Policymakers, funders, researchers, advocates, and practitioners use indicators of youth well-being, such as young people’s characteristics, living conditions, and the resources available to them, to track how well-being differs over time and between groups. However, our recent research suggests we must think more expansively to ensure indicators capture all domains of youth well-being. We also need to think critically about how we’re using indicators to guide and evaluate our efforts. We’ve identified five strategies that can help the field better measure young people’s well-being.

  1. Involve young people. All people using youth well-being indicators would benefit from having young people directly involved in defining concepts, determining measures, and interpreting results.
  2. Recognize how intersecting identities shape a person’s ideas about well-being.
    What people think is important to well-being may differ depending on their racial, cultural, and other identities. People designing and using youth well-being indicators should know this and ideally incorporate diverse perspectives early in any design process.
  3. Center racial equity and the role of structural racism.
    Emphasizing racial equity in youth well-being indicators involves looking beyond individual behavior and acknowledging how structural racism shapes the community conditions and systems that influence young people’s outcomes.

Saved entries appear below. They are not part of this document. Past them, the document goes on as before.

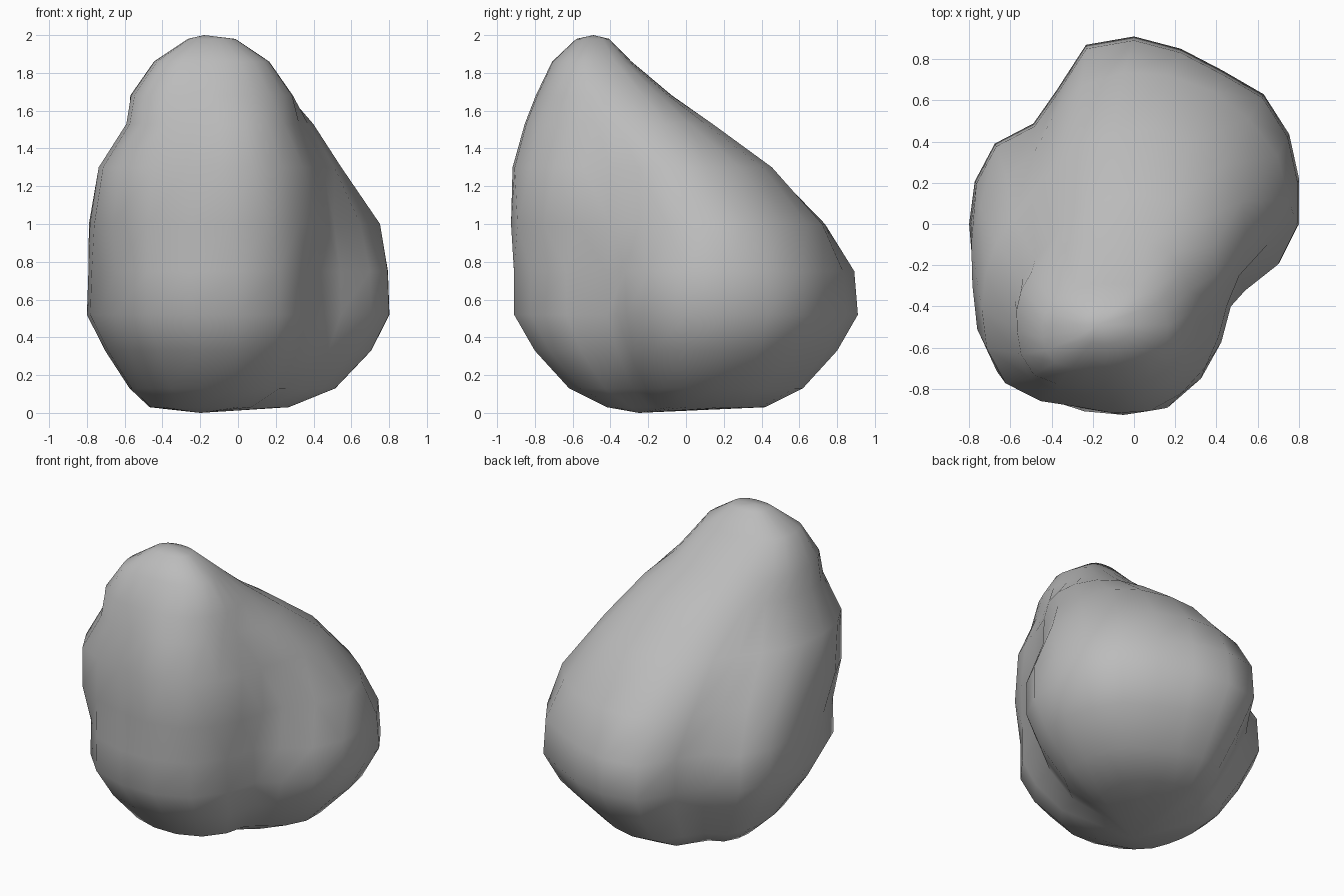
import bpy
import bmesh
from math import cos, sin, tau, radians

# Remove the default cube
default_cube = bpy.data.objects.get("Cube")
if default_cube:
    bpy.data.objects.remove(default_cube, do_unlink=True)


def make_material(name, colour):
    material = bpy.data.materials.new(name)
    material.use_nodes = True
    material.diffuse_color = colour
    shader = material.node_tree.nodes["Principled BSDF"]
    shader.inputs["Base Color"].default_value = colour
    return material


def rounded(radii):
    """Add a smoothly interpolated radius between each pair of neighbours."""
    result = []
    count = len(radii)
    for i in range(count):
        before, here = radii[i - 1], radii[i]
        after, beyond = radii[(i + 1) % count], radii[(i + 2) % count]
        result.append(here)
        result.append((9 * (here + after) - before - beyond) / 16)
    return result


def add_ring(bm, outline, height, centre, scale=1, depth=1):
    """One horizontal outline, counter-clockwise, placed at a height."""
    ring = []
    for index, radius in enumerate(outline):
        angle = radians(15) + tau * index / len(outline)
        x = centre[0] + scale * radius * cos(angle)
        y = centre[1] + scale * depth * radius * sin(angle)
        ring.append(bm.verts.new((x, y, height)))
    return ring


def bridge(bm, lower, upper):
    """Quads between two neighbouring outlines."""
    for i in range(len(lower)):
        bm.faces.new((lower[i - 1], lower[i], upper[i], upper[i - 1]))


def close_end(bm, ring, tip):
    """Fan of triangles from an outline to a tip point."""
    point = bm.verts.new(tip)
    for i in range(len(ring)):
        bm.faces.new((ring[i - 1], ring[i], point))


# Outlines: two lobes along a diagonal, with a hollow on each flank
base = [0.83, 0.87, 0.89, 0.86, 0.88, 0.91, 0.9, 0.75, 0.69, 0.78, 0.8, 0.8,
        0.81, 0.85, 0.92, 0.96, 0.94, 0.91, 0.85, 0.73, 0.59, 0.63, 0.73, 0.8]
middle = rounded([0.83, 0.86, 0.85, 0.8, 0.62, 0.72, 0.76, 0.87, 0.82, 0.82, 0.67, 0.58])
shoulder = rounded([0.67, 0.76, 0.73, 0.65, 0.56, 0.59, 0.66, 0.74, 0.66, 0.68, 0.63, 0.57])
peak = rounded([0.44, 0.46, 0.41, 0.4, 0.42, 0.44, 0.46, 0.51, 0.44, 0.44, 0.46, 0.46])

# Stack the outlines from the underside to the leaning peak
bm = bmesh.new()
rings = [
    add_ring(bm, base, 0.03, (-0.1, 0), 0.46),
    add_ring(bm, base, 0.13, (-0.03, 0), 0.68),
    add_ring(bm, base, 0.33, (0, 0), 0.88),
    add_ring(bm, base, 0.52, (0, 0)),
    add_ring(bm, base, 0.75, (0, -0.01), 0.99),
    add_ring(bm, middle, 1, (-0.05, -0.1)),
    add_ring(bm, shoulder, 1.3, (-0.1, -0.25)),
    add_ring(bm, shoulder, 1.53, (-0.1, -0.37), 0.77, 0.94),
    add_ring(bm, peak, 1.68, (-0.14, -0.42), 0.96, 0.9),
    add_ring(bm, peak, 1.86, (-0.14, -0.49), 0.68, 0.74),
    add_ring(bm, peak, 1.98, (-0.14, -0.49), 0.28, 0.75),
]
for lower, upper in zip(rings, rings[1:]):
    bridge(bm, lower, upper)

# Underside and summit
close_end(bm, rings[0], (-0.2, -0.25, 0))
close_end(bm, rings[-1], (-0.18, -0.49, 2))
bmesh.ops.recalc_face_normals(bm, faces=bm.faces)

# Smooth-shaded boulder
mesh = bpy.data.meshes.new("boulder")
bm.to_mesh(mesh)
bm.free()
mesh.materials.append(make_material("stone grey", (0.5, 0.5, 0.5, 1)))
mesh.shade_smooth()
boulder = bpy.data.objects.new("boulder", mesh)
bpy.context.collection.objects.link(boulder)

  4. Advocate for data disaggregation. People invested in youth well-being should advocate for filling gaps in existing data sources that have limited disaggregation by race and ethnicity and other identities, while balancing the desire for detailed information with privacy concerns.
  5. Focus on positive perspectives and assets. Indicators have historically focused on people’s and communities’ deficits.

Read the full article about improving youth well-being by Kathryn L.S. Pettit, Hannah Daly, and Amelia Coffey at Urban Institute.